PROBLEM TO SOLVE » Report the count of lines in the entries below that contain "opening", and leave out everything else.

▼

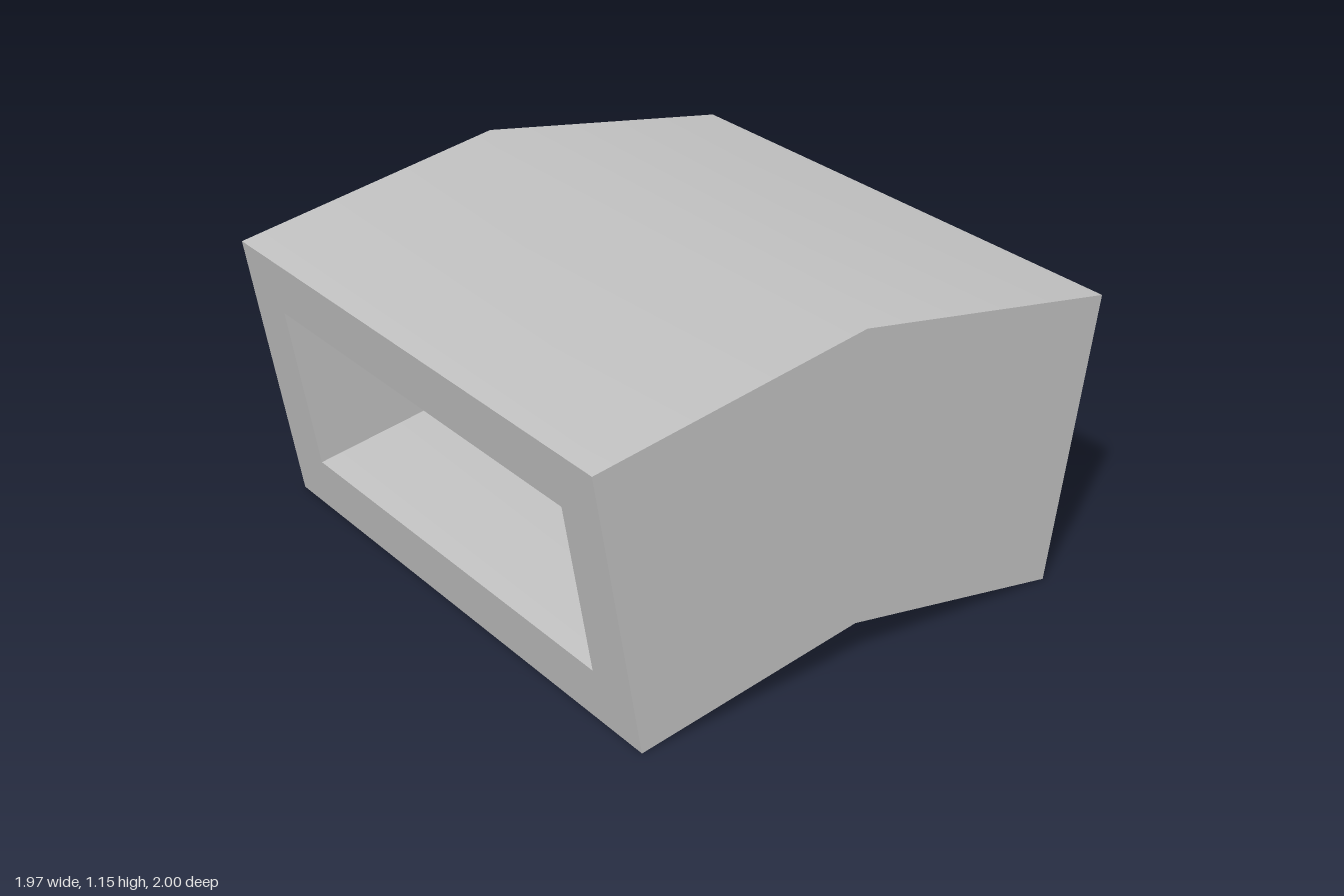
import * as THREE from 'three';

// Point on the bent block: s = -1, 0, 1 across, t = 0..1 upwards
function place(s, [t, z]) {
  return s === 0
    ? [0, 0.14 + 1.01 * t, z]
    : [s * (0.82 + 0.165 * t), 0.985 * t, z];
}

// Rectangular ring of [t, z] corners
const ring = (t, z) => [[t, z], [1 - t, z], [1 - t, -z], [t, -z]];

function meshFrom(name, points, index, material) {
  const geometry = new THREE.BufferGeometry();
  geometry.setAttribute('position', new THREE.Float32BufferAttribute(points.flat(), 3));
  geometry.setIndex(index);
  geometry.computeVertexNormals();
  // The bend is shaded smoothly and symmetrically
  const p = geometry.attributes.position, n = geometry.attributes.normal;
  const v = new THREE.Vector3();
  for (let i = 0; i < p.count; i++) {
    if (p.getX(i) !== 0) continue;
    v.fromBufferAttribute(n, i).setX(0).normalize();
    n.setXYZ(i, v.x, v.y, v.z);
  }
  const mesh = new THREE.Mesh(geometry, material);
  mesh.name = name;
  return mesh;
}

// Wall running across the block along one ring edge
function wall(name, a, b, material) {
  const points = [-1, 0, 1].flatMap((s) => [place(s, a), place(s, b)]);
  return meshFrom(name, points, [0, 2, 3, 0, 3, 1, 2, 4, 5, 2, 5, 3], material);
}

// Flat frame around the opening at one end
function endFrame(name, s, outer, inner, material) {
  const points = [...outer, ...inner].map((c) => place(s, c));
  const index = [];
  for (let i = 0; i < 4; i++) {
    const j = (i + 1) % 4;
    const tris = [i, i + 4, j + 4, i, j + 4, j];
    index.push(...(s > 0 ? tris : tris.reverse()));
  }
  return meshFrom(name, points, index, material);
}

export function createModel() {
  const model = new THREE.Group();
  model.name = 'bentHollowBlock';
  const grey = new THREE.MeshStandardMaterial({ color: 0xc0c0c0 });
  grey.name = 'plain grey';

  const outer = ring(0, 1);
  const inner = ring(0.2, 0.8);
  const sides = ['Front', 'Top', 'Back', 'Bottom'];

  // Outer shell and the through-opening
  sides.forEach((side, i) => {
    const j = (i + 1) % 4;
    model.add(wall('outer' + side, outer[i], outer[j], grey));
    model.add(wall('opening' + side, inner[j], inner[i], grey));
  });

  // Frames on the two open ends
  model.add(endFrame('leftEndFrame', 1, outer, inner, grey));
  model.add(endFrame('rightEndFrame', -1, outer, inner, grey));
  return model;
}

▲

ANSWER FOR THE TASK » 3